10/28/2010

Jury convicts Missouri man for racketeering enterprise engaged in forced labor

KANSAS CITY, Mo. - A local man was found guilty on Thursday for his role in a criminal enterprise that engaged in forced labor and other related crimes.

This case was investigated by the following agencies: the U.S. Immigration and Customs Enforcement (ICE) Office of Homeland Security Investigations (HSI); the FBI; the Department of Labor; the Internal Revenue Service; the Kansas Department of Revenue; U.S. Citizenship and Immigration Services (USCIS); and the Independence, Mo., Police Department.

Kristin Dougherty, 51, of Ellisville, was convicted in the Western District of Missouri on Oct. 28 for his role in a criminal enterprise involving illegal aliens working in 14 states, including employees at hotels in the Kansas City, Mo., area, and in Branson, Mo.

Dougherty was found guilty of all three counts of racketeering, participating in a RICO (Racketeer Influenced and Corrupt Organizations Act) conspiracy, and wire fraud that were contained in a Jan. 7 superseding indictment.

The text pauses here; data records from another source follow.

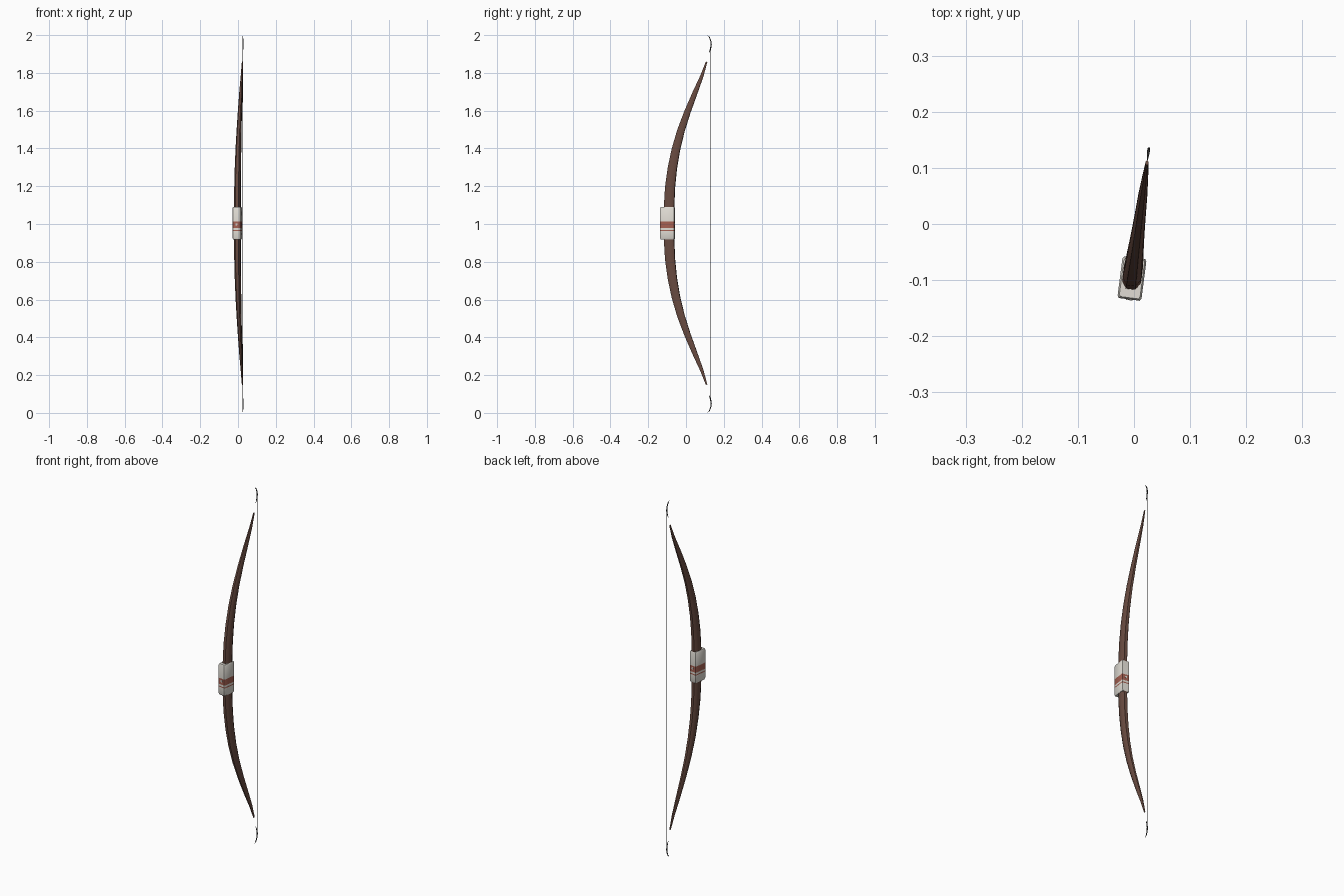
import bpy, bmesh, math
from mathutils import Vector, Matrix

if "Cube" in bpy.data.objects:
    bpy.data.objects.remove(bpy.data.objects["Cube"])

# whole bow is turned slightly about z
PLACE = Matrix.Translation((0.009, 0, 0)) @ Matrix.Rotation(math.radians(-7.4), 4, 'Z')
MID = 1.004


def material(name, rgb):
    m = bpy.data.materials.new(name)
    m.diffuse_color = (*rgb, 1)
    m.use_nodes = True
    m.node_tree.nodes["Principled BSDF"].inputs["Base Color"].default_value = m.diffuse_color
    return m


WOOD = material("wood", (0.14, 0.07, 0.052))
WRAP = material("pale_wrap", (0.75, 0.72, 0.66))
RED = material("red_band", (0.38, 0.12, 0.085))
DARK = material("dark_cord", (0.03, 0.03, 0.03))


def section(c):
    # unit square with chamfered corners
    k = 1 - c
    return [(1, -k), (1, k), (k, 1), (-k, 1), (-1, k), (-1, -k), (-k, -1), (k, -1)]


def sweep(name, stations, chamfer, mats, bands=None):
    # stations: (y, z, half width, half depth) along a path in the yz plane
    bm = bmesh.new()
    pts = [Vector((0, s[0], s[1])) for s in stations]
    rings = []
    for i, (y, z, w, d) in enumerate(stations):
        t = (pts[min(i + 1, len(pts) - 1)] - pts[max(i - 1, 0)]).normalized()
        n = Vector((0, t.z, -t.y))
        rings.append([bm.verts.new(pts[i] + Vector((a * w, 0, 0)) + n * (b * d))
                      for a, b in section(chamfer)])
    for i, (r, q) in enumerate(zip(rings, rings[1:])):
        for j in range(8):
            f = bm.faces.new((r[j], r[(j + 1) % 8], q[(j + 1) % 8], q[j]))
            f.material_index = bands[i] if bands else 0
    bm.faces.new(rings[0][::-1])
    bm.faces.new(rings[-1])
    bmesh.ops.recalc_face_normals(bm, faces=bm.faces)
    me = bpy.data.meshes.new(name)
    bm.to_mesh(me)
    bm.free()
    ob = bpy.data.objects.new(name, me)
    bpy.context.collection.objects.link(ob)
    for m in mats:
        me.materials.append(m)
    ob.matrix_world = PLACE
    bpy.ops.object.select_all(action='DESELECT')
    ob.select_set(True)
    bpy.context.view_layer.objects.active = ob
    bpy.ops.object.shade_smooth_by_angle(angle=math.radians(50))
    return ob


# bow limbs: upper and lower, thinning towards the tips
limb = [(-0.091, 0.0, 0.017, 0.027), (-0.090, 0.09, 0.017, 0.027), (-0.085, 0.19, 0.0165, 0.026),
        (-0.073, 0.29, 0.0155, 0.024), (-0.054, 0.39, 0.014, 0.022), (-0.027, 0.49, 0.012, 0.0195),
        (0.008, 0.59, 0.010, 0.0165), (0.048, 0.69, 0.008, 0.013), (0.085, 0.78, 0.005, 0.0085),
        (0.110, 0.855, 0.0025, 0.004)]
for side, label in ((1, "upper"), (-1, "lower")):
    sweep(label + "_limb", [(y, MID + side * z, w, d) for y, z, w, d in limb], 0.5, [WOOD])

# grip wrap with red bands
GY, W, D = -0.098, 0.0215, 0.0375
levels = [0.918, 0.925, 0.962, 0.968, 0.978, 1.012, 1.084, 1.091]
grip = [(GY, z, W - (0.003 if z in (levels[0], levels[-1]) else 0),
         D - (0.003 if z in (levels[0], levels[-1]) else 0)) for z in levels]
sweep("grip_wrap", grip, 0.12, [WRAP, RED], [0, 0, 1, 0, 1, 0, 0])

# small pale studs on the front and back of the grip
for s, label in ((-1, "front"), (1, "back")):
    bpy.ops.mesh.primitive_cylinder_add(vertices=12, radius=0.006, depth=0.003)
    stud = bpy.context.object
    stud.name = label + "_stud"
    stud.data.materials.append(WRAP)
    stud.matrix_world = (PLACE @ Matrix.Translation((0, GY + s * D, 0.998))
                         @ Matrix.Rotation(math.pi / 2, 4, 'X'))

# curved tip hooks holding the string
hook = [(0.115, 0.998, 0.0008, 0.0008), (0.125, 0.988, 0.002, 0.002), (0.132, 0.970, 0.0025, 0.0025),
        (0.1345, 0.950, 0.0025, 0.003), (0.131, 0.928, 0.0022, 0.0028), (0.123, 0.908, 0.001, 0.001)]
for side, label in ((1, "upper"), (-1, "lower")):
    sweep(label + "_hook", [(y, 1 + side * z, w, d) for y, z, w, d in hook], 0.5, [DARK])

# bow string
sweep("string", [(0.133, 0.05, 0.0013, 0.0013), (0.133, 1.95, 0.0013, 0.0013)], 0.5, [DARK])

The federal RICO indictment alleges an extensive and profitable criminal enterprise in which hundreds of illegal aliens were employed at hotels and other businesses across the country. The criminal enterprise used false information to acquire fraudulent work visas for these foreign nationals. Many of these workers were recruited with false promises related to the terms, conditions, and nature of their employment. Once the enterprise obtained the workers' presence in the United States, it maintained their labor through threats of deportation and other adverse immigration consequences.

Dougherty, as vice president of sales and marketing for Giant Labor Solutions LLC, was involved in recruiting and exploiting foreign national workers. Dougherty also controlled the following three businesses used to facilitate the scheme: Anchor Building Services, People Inc., and Hotel and Resort Services. These businesses employed illegal workers and were used to obtain additional illegal workers.

Following the presentation of evidence, the jury in the U.S. District Court in Kansas City deliberated for four hours before returning the guilty verdicts to U.S. District Judge Ortrie D. Smith, ending a trial that began Oct. 25.

Under federal statutes, Dougherty is subject to a sentence of up to 60 years in federal prison without parole, plus a fine up to $750,000. Nine defendants have pleaded guilty to charges related to this case; three remaining defendants are fugitives.

This case was prosecuted by: Assistant U.S. Attorneys William Meiners and Trey Alford, Western District of Missouri, and Trial Attorney Jim Felte from the Civil Rights Division Human Trafficking Prosecution Unit.